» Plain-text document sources
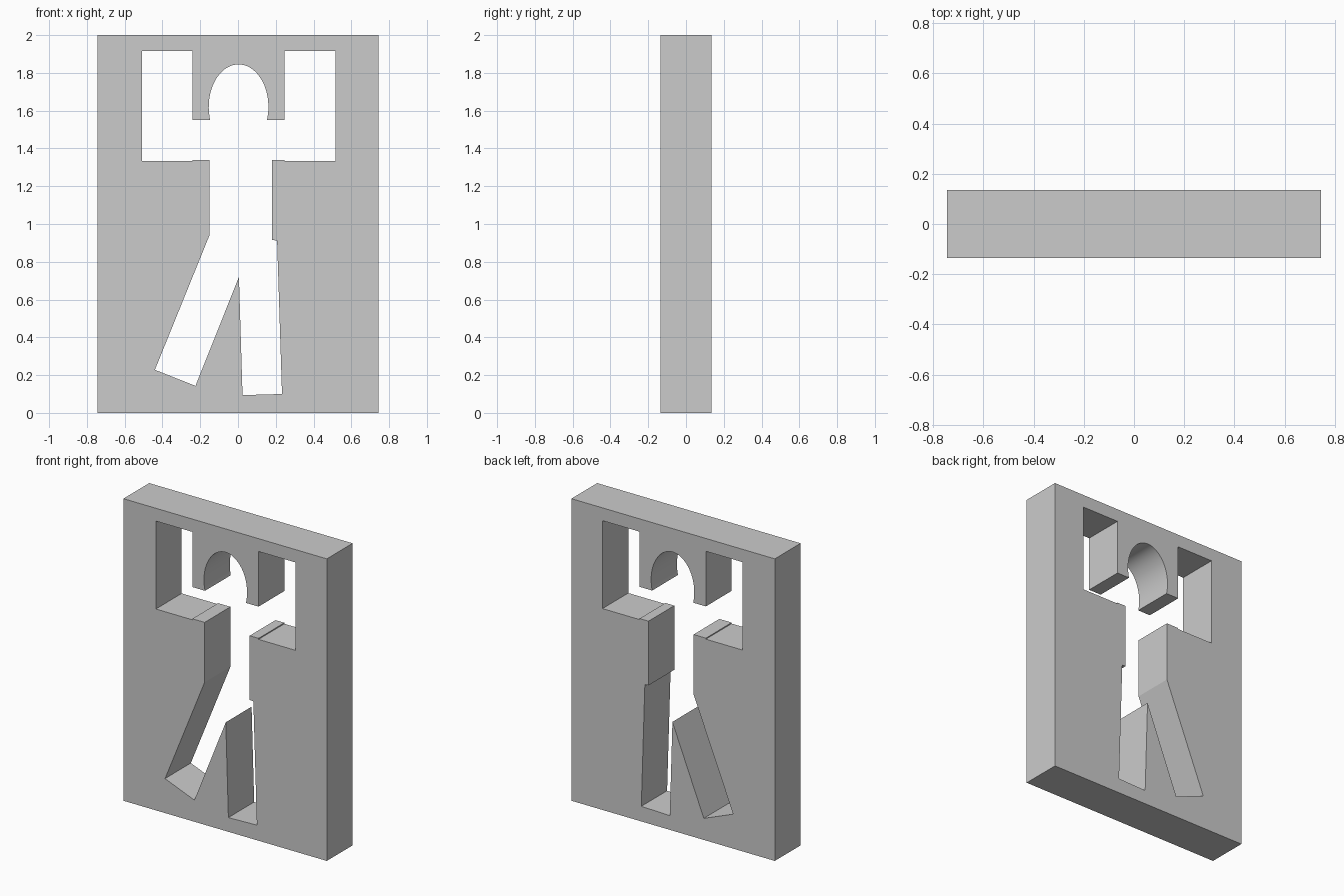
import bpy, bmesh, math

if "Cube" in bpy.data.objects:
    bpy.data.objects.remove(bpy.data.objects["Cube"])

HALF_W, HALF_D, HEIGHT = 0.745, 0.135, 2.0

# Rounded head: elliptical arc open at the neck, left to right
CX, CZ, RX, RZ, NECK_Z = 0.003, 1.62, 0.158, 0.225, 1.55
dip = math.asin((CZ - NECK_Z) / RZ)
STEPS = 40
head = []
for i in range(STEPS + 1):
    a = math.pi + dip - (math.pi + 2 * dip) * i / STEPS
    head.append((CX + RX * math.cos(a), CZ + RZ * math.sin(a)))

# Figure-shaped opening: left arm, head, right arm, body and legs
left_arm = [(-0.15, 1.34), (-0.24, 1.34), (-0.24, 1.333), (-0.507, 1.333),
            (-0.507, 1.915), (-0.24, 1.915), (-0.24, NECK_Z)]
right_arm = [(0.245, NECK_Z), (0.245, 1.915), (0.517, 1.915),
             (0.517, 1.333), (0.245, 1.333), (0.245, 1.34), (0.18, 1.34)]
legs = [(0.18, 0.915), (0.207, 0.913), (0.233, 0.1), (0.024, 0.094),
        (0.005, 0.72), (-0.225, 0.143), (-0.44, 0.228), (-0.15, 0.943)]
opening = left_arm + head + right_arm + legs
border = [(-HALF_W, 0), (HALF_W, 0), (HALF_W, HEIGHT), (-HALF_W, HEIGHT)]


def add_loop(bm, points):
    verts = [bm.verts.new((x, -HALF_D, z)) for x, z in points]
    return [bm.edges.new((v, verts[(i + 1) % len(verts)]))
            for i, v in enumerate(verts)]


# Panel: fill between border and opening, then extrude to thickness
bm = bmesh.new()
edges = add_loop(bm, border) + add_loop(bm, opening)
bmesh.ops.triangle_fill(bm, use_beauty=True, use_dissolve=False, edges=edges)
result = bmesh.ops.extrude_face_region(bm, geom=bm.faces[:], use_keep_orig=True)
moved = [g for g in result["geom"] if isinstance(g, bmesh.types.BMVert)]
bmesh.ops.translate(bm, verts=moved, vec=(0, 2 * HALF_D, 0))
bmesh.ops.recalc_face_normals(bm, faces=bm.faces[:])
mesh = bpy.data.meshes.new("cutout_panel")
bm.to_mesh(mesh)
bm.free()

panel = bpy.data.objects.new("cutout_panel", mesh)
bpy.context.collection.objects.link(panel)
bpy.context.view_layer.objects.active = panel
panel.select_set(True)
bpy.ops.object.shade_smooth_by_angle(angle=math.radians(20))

---

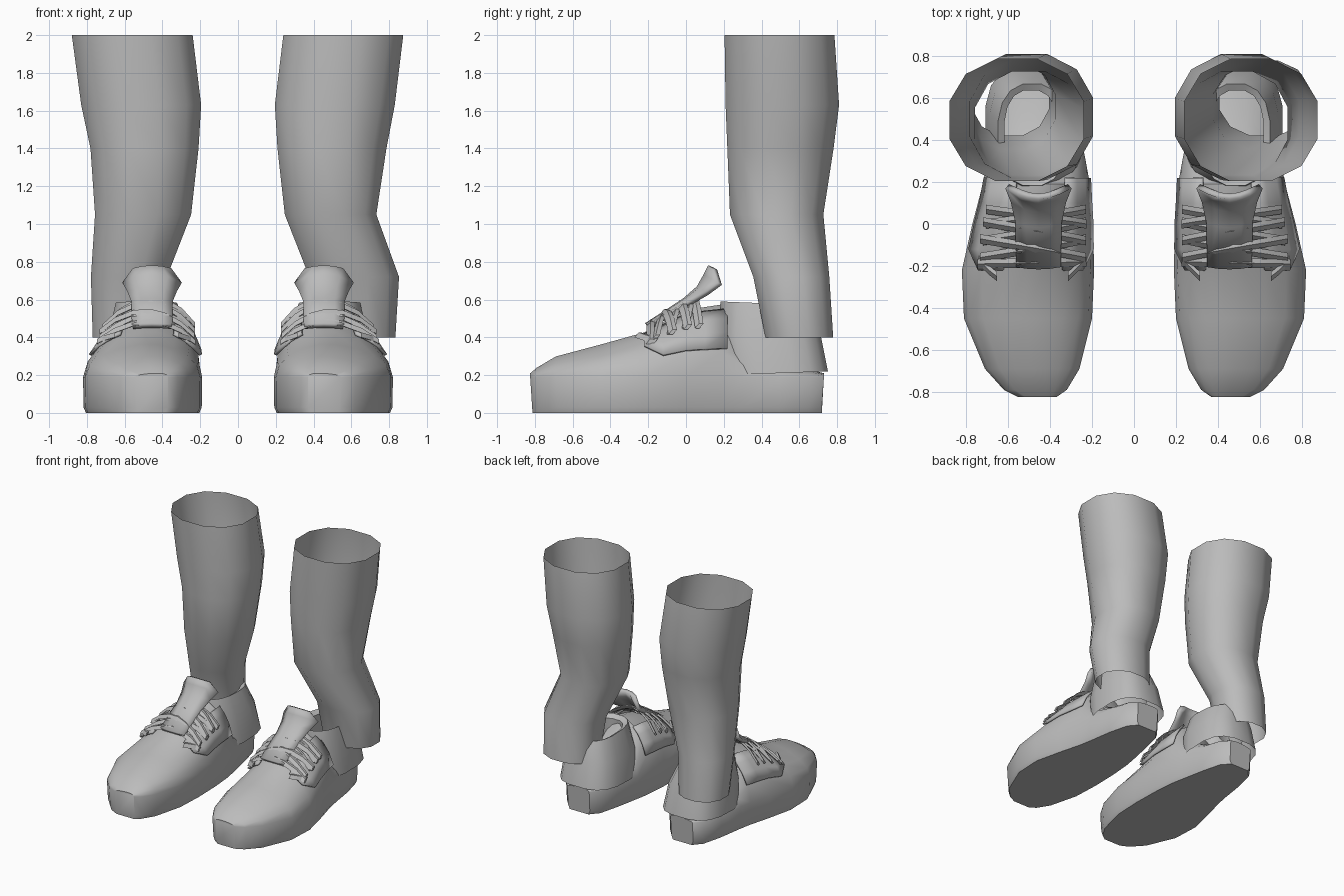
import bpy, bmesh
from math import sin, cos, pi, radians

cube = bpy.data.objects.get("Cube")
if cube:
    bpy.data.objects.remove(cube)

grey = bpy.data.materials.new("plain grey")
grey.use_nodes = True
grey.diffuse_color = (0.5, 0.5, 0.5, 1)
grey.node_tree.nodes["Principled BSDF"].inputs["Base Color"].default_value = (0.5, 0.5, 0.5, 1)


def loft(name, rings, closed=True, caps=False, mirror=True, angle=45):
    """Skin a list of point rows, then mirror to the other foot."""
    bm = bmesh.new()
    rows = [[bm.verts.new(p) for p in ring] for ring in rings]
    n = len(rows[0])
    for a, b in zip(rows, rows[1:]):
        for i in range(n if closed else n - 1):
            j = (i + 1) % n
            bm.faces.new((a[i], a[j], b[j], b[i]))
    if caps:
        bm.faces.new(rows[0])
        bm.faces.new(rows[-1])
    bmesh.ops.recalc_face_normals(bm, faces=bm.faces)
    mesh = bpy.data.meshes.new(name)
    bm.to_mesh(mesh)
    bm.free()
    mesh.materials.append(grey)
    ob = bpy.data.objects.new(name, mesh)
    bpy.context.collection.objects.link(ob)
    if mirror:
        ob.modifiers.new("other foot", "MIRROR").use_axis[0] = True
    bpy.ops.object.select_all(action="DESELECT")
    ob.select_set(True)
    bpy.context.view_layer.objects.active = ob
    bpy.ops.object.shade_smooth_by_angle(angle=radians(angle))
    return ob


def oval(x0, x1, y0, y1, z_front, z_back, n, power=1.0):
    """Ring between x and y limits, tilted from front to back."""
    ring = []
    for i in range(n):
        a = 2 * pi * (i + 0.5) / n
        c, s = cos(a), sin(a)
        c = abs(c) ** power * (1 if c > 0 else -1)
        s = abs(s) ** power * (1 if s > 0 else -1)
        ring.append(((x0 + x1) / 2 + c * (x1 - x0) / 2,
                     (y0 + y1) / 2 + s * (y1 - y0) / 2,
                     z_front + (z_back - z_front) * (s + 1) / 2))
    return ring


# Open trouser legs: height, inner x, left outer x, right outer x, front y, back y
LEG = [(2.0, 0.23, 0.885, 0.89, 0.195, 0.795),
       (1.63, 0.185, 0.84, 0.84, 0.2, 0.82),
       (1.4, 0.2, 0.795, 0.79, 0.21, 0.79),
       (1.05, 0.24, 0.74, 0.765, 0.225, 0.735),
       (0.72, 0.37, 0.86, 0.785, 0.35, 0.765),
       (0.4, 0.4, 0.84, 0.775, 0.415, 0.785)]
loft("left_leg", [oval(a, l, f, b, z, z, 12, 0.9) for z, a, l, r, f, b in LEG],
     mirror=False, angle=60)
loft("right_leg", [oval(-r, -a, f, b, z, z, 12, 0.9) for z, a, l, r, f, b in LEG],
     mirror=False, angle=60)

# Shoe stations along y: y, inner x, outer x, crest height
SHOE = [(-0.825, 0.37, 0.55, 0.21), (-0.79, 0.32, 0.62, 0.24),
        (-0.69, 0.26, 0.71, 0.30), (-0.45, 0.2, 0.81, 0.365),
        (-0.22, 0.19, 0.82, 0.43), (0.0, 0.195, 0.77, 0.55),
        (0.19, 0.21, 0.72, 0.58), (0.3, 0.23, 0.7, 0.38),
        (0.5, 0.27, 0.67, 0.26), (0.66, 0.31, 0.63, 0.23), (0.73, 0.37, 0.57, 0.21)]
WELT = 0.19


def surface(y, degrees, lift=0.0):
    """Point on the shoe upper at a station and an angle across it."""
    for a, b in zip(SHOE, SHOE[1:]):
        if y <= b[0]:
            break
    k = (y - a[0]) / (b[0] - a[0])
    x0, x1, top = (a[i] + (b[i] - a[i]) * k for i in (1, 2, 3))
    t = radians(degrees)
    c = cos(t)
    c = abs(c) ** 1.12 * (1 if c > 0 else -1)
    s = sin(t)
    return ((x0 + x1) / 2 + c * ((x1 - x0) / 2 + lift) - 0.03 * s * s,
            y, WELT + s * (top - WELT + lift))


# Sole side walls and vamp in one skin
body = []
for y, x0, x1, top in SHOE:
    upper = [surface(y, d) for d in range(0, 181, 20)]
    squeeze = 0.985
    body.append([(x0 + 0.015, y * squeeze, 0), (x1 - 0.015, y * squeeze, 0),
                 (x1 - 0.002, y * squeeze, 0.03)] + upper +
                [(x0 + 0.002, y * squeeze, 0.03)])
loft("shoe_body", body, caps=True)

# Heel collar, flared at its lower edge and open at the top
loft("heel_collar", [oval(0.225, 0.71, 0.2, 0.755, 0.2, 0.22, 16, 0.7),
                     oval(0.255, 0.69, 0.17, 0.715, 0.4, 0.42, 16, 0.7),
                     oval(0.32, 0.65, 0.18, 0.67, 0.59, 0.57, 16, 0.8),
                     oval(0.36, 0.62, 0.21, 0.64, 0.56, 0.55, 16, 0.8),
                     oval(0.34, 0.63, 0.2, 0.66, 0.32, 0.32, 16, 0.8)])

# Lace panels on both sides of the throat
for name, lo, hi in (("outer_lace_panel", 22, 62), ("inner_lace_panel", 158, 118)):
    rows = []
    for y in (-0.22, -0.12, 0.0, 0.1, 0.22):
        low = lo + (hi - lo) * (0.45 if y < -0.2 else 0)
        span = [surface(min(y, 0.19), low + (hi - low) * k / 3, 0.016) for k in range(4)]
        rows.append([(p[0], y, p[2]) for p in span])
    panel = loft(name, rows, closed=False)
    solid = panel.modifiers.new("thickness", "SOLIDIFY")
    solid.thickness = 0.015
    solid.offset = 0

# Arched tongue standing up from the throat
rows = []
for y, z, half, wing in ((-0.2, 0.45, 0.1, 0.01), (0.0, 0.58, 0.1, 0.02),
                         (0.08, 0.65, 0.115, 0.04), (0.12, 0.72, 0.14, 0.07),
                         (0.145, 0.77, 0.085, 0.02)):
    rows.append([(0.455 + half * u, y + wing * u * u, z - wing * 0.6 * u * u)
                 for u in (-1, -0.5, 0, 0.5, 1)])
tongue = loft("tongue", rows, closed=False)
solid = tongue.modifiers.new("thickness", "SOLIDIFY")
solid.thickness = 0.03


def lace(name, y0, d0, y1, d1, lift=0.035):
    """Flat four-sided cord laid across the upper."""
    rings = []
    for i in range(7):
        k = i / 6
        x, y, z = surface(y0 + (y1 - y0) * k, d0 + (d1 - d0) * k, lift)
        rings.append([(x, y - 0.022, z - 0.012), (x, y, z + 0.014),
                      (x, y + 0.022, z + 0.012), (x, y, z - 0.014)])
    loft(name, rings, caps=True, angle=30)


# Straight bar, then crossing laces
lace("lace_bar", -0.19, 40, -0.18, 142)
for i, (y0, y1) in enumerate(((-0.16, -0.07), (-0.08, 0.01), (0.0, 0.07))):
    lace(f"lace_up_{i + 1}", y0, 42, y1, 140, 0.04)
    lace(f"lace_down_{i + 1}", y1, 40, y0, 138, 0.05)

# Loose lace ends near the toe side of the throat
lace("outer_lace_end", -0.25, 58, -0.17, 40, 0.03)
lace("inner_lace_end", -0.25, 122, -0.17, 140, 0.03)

* * *

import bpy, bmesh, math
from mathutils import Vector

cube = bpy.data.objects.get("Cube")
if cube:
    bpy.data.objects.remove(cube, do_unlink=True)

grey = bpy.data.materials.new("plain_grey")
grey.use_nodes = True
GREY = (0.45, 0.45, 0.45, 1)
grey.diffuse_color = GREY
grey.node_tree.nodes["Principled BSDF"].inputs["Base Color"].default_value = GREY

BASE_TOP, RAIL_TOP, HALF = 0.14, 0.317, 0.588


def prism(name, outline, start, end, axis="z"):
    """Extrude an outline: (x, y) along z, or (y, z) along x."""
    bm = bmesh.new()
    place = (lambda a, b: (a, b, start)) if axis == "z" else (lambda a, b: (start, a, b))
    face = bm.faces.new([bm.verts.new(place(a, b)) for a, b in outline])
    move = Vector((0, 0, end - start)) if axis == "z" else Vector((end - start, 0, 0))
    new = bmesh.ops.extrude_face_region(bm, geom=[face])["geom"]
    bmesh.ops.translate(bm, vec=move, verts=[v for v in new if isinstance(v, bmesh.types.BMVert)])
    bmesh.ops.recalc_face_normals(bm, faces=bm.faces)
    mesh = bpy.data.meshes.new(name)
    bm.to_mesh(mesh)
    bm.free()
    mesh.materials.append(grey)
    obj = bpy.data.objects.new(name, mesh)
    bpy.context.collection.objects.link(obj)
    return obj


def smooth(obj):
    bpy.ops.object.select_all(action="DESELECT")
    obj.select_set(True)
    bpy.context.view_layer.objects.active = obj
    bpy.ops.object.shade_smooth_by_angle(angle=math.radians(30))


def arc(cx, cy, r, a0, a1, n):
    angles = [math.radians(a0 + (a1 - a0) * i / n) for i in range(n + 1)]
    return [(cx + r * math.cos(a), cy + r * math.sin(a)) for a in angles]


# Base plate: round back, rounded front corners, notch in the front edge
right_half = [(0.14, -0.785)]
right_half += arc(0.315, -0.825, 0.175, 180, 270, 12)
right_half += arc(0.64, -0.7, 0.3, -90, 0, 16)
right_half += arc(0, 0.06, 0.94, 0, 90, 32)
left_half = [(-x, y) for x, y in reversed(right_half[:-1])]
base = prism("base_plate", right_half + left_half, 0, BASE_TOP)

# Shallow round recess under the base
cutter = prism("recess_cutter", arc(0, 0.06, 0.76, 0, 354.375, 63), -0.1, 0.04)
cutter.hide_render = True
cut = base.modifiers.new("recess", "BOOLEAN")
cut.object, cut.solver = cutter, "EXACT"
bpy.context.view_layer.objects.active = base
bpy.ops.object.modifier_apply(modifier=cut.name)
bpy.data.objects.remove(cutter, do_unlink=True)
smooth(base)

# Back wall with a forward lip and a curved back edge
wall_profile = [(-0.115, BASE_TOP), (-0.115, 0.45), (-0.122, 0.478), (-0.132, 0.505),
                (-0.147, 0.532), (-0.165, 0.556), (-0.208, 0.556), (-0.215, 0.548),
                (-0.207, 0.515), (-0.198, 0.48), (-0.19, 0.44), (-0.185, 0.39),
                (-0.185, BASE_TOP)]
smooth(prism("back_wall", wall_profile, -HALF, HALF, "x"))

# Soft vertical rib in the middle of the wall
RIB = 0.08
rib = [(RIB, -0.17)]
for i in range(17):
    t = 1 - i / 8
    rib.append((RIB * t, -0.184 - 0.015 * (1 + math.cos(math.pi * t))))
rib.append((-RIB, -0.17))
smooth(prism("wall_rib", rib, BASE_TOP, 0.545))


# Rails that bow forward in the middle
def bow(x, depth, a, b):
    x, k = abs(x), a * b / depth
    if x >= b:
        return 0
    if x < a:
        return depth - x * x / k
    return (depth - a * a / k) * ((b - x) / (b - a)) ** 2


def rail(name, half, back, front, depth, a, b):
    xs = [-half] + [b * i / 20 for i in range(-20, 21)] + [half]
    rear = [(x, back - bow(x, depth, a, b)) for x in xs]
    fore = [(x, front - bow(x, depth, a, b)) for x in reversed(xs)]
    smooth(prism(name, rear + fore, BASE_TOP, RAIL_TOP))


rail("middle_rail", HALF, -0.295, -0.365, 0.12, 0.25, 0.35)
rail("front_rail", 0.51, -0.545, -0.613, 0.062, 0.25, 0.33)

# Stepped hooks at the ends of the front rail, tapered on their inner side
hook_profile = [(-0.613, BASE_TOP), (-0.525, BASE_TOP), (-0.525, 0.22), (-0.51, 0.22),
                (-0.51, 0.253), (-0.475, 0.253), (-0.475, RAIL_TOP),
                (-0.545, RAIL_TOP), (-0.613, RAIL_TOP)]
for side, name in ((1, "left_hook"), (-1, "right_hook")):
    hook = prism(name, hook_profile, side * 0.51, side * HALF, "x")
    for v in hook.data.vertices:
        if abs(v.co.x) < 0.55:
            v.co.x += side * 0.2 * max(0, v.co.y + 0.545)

» EXERCISE DESCRIPTION
Reproduce, word for word and in full, only the lines above that start at the line with "oval(0.34, 0.63, 0.2, 0.66, 0.32, 0.32, 16, 0.8)])" and run through the line with "y1, 140, 0.04)", both ends included.

» TASK SOLUTION
                     oval(0.34, 0.63, 0.2, 0.66, 0.32, 0.32, 16, 0.8)])

# Lace panels on both sides of the throat
for name, lo, hi in (("outer_lace_panel", 22, 62), ("inner_lace_panel", 158, 118)):
    rows = []
    for y in (-0.22, -0.12, 0.0, 0.1, 0.22):
        low = lo + (hi - lo) * (0.45 if y < -0.2 else 0)
        span = [surface(min(y, 0.19), low + (hi - low) * k / 3, 0.016) for k in range(4)]
        rows.append([(p[0], y, p[2]) for p in span])
    panel = loft(name, rows, closed=False)
    solid = panel.modifiers.new("thickness", "SOLIDIFY")
    solid.thickness = 0.015
    solid.offset = 0

# Arched tongue standing up from the throat
rows = []
for y, z, half, wing in ((-0.2, 0.45, 0.1, 0.01), (0.0, 0.58, 0.1, 0.02),
                         (0.08, 0.65, 0.115, 0.04), (0.12, 0.72, 0.14, 0.07),
                         (0.145, 0.77, 0.085, 0.02)):
    rows.append([(0.455 + half * u, y + wing * u * u, z - wing * 0.6 * u * u)
                 for u in (-1, -0.5, 0, 0.5, 1)])
tongue = loft("tongue", rows, closed=False)
solid = tongue.modifiers.new("thickness", "SOLIDIFY")
solid.thickness = 0.03


def lace(name, y0, d0, y1, d1, lift=0.035):
    """Flat four-sided cord laid across the upper."""
    rings = []
    for i in range(7):
        k = i / 6
        x, y, z = surface(y0 + (y1 - y0) * k, d0 + (d1 - d0) * k, lift)
        rings.append([(x, y - 0.022, z - 0.012), (x, y, z + 0.014),
                      (x, y + 0.022, z + 0.012), (x, y, z - 0.014)])
    loft(name, rings, caps=True, angle=30)


# Straight bar, then crossing laces
lace("lace_bar", -0.19, 40, -0.18, 142)
for i, (y0, y1) in enumerate(((-0.16, -0.07), (-0.08, 0.01), (0.0, 0.07))):
    lace(f"lace_up_{i + 1}", y0, 42, y1, 140, 0.04)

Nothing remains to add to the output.